Big thank you for the gifts. (Steve also gave me earplugs & chocolate – the chocolate only made the first 10mins of the journey!)

I will be blogging on here throughout the journey but for even more info and updates take a look at our team website –

If you can spare a pound or two please donate via my charities page, it’s hugely appreciated & all for very good causes –

Donate to Squash’s charities

Today I am wearing my Lands End to John O Groats knickers… Naturally I have a clean pair of carefully chosen knickers for each day of the trip, however they will only be worn in the evenings. If you’re going to be a professional cyclist I’ve been informed wearing knickers under your shorts in a big No-No.

I’m looking forward to getting the first hundred miles done
tomorrow, then there’ll only be another 917 to go!

Snazzy new bike and training complete!

It’s been a month since I last blogged and in that time I’ve done some serious road miles and have upgraded from my old faithful bike to an all singing, all dancing Scott Team CR1 road bike!

For all those concerned after seeing the photograph of me with my mountain bike, fear not, that was never going to be the bike I was intending to use for the ride. For training it’s been brilliant though. Being on a heavy bike with fat tyres has meant that I’ve had to work that much harder for every mile. While I was over in France I was borrowing a friends bike (thank you Mark!) and we spent a lot of time in the saddle riding up and down cols, many part of the route in the tour de France. This too has been excellent training, the UK may have hills but after doing rides with 25km at 11% incline I’m thinking that no hill is going to be that tough!

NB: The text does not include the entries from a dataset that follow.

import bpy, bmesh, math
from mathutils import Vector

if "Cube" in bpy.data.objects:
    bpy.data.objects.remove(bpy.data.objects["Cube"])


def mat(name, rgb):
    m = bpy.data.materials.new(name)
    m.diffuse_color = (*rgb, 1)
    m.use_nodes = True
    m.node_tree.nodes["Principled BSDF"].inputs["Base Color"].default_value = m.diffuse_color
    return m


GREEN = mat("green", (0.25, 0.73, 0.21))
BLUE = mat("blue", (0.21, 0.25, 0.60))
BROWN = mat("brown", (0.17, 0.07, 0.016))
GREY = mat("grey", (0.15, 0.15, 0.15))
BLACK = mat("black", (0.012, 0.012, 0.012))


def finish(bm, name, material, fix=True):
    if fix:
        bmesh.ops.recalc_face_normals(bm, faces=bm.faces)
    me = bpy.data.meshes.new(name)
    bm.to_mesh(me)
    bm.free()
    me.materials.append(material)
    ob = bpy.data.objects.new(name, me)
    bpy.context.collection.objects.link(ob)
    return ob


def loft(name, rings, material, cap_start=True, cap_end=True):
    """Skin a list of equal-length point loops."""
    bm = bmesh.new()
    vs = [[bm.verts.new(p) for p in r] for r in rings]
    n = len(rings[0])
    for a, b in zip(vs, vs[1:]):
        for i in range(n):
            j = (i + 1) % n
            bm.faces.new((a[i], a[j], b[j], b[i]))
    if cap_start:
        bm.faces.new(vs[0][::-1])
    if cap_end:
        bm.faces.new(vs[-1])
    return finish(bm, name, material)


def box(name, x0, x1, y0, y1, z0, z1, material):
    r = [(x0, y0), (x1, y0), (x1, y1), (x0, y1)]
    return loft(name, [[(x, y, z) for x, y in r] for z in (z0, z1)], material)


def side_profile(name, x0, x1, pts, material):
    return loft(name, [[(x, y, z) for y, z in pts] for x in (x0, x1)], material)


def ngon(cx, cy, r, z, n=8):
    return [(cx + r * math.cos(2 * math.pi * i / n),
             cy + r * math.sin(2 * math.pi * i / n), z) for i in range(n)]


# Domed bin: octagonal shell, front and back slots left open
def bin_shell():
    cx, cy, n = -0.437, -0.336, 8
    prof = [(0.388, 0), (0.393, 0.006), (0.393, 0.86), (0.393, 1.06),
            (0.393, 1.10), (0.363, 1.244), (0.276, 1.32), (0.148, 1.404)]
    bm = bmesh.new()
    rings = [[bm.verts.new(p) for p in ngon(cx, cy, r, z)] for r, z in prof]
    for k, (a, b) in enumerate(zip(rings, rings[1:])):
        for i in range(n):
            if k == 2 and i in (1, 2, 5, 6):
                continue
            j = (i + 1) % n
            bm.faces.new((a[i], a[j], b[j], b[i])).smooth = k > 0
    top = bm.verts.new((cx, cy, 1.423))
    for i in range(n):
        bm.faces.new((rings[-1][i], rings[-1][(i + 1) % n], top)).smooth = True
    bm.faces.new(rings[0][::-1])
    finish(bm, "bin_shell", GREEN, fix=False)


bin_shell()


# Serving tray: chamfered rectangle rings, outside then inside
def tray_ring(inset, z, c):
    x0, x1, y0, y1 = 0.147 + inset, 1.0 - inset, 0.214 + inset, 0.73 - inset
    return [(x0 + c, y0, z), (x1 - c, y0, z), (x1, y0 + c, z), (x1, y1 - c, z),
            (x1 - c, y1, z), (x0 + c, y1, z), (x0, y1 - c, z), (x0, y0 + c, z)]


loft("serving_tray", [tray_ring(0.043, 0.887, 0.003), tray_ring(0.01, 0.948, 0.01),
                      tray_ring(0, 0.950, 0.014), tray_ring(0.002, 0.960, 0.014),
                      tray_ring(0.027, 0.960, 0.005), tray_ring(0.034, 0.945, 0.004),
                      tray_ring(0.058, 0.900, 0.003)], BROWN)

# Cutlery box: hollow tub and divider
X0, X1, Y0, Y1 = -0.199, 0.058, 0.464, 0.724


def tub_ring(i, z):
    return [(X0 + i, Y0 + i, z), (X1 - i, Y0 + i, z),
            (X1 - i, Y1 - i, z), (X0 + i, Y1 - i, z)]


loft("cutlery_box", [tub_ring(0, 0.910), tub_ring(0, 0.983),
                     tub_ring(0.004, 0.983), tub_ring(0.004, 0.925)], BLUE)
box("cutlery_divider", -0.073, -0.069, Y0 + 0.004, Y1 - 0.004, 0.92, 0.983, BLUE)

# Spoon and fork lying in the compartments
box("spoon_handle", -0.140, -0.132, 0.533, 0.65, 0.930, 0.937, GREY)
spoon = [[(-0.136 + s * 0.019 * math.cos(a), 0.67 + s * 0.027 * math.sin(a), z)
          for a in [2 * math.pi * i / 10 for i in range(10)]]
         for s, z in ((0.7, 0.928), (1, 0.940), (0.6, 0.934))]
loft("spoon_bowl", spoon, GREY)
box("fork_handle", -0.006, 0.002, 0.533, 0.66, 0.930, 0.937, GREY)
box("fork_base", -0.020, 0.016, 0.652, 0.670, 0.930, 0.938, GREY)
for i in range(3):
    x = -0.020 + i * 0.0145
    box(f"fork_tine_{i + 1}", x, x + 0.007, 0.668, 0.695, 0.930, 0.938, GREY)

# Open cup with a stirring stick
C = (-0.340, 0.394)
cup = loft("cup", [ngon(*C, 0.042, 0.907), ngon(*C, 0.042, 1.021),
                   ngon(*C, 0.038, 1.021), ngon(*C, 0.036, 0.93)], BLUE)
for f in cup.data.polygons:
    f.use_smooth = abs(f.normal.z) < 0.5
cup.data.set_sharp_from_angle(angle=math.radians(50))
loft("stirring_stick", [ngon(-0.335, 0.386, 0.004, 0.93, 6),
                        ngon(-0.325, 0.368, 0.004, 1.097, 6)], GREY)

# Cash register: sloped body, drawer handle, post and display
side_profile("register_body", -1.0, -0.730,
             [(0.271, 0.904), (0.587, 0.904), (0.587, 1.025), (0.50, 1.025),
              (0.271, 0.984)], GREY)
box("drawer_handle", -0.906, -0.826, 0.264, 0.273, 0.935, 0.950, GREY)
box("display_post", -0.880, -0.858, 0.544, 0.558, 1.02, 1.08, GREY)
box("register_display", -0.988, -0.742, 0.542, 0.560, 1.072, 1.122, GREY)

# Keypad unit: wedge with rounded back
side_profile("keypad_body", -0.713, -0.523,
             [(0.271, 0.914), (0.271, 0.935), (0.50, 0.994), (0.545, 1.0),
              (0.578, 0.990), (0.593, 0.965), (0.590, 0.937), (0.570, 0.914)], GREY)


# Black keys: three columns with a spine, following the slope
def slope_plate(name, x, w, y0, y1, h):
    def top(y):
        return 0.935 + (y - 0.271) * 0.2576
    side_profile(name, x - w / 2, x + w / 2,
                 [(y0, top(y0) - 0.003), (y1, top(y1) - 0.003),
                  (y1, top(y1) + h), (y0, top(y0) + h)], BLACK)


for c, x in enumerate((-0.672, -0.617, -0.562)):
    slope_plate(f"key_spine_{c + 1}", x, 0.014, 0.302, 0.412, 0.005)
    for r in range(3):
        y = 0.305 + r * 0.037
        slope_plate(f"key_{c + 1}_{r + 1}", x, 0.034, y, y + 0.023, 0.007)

Switching to the new bike has been a dream. I love it, LOVE it! It weighs just under 8kgs – you can actually pick it up with one finger!

Picking up my lovely light-weight Scott road bike

It’s light yet stiff frame still manages to allow it to be both sporty and comfortable – which is massively important considering the number of miles we’re intending to cover. (Just over 100miles per day for 10days!).

I’m happy to say that I’ve been able to do some very long training days of 100miles+ and then go out on the bike the next day too. This kind of distance on a road bike day after day should not be underestimated, it’s pretty hard going.

I’m not so happy to say that all my jeans are tight in the thigh and bottom area! I’m certainly getting muscles where I didn’t have muscles before.

Out on the road on the Scott bike

With just over two weeks to go until the ride begins it’s time to slow right down on the training, rest my legs and eat plenty. I’m really looking forward to the trip. I’ve developed a real passion for road cycling – it’s fantastic. If you don’t already do it, get out there and try it!

Le Petite Tour De France!

So often I find myself agreeing to do things or being 100% up for trying something before I’ve really thought it through.  Last week a friend of mine, Mark, asked if I was interested in doing a bit of a bike tour.  Sounded brilliant!  It would involve the Col D L’iseron (the highest Col in Europe, 2770m), the Col Madeleine (arguably one of the toughest, longest and steepest Col’s) and about a hundred and forty miles in between to make the ride into a loop.  How hard could it be?  Today, after doing the tour at the weekend I can answer that.  Hard!  However, as with most things that are difficult, the reward comes afterwards.  I’m delighted we’ve done it and think it’s not bad training for the bike ride in September.  If you’re interested you can check out the route and stats here… (Please keep it in your mind how much climbing was involved when you look at my pathetic average speed!)

View Larger Map

At the top of the Col De L'iseran
Made it to the top of the Col De Madeleine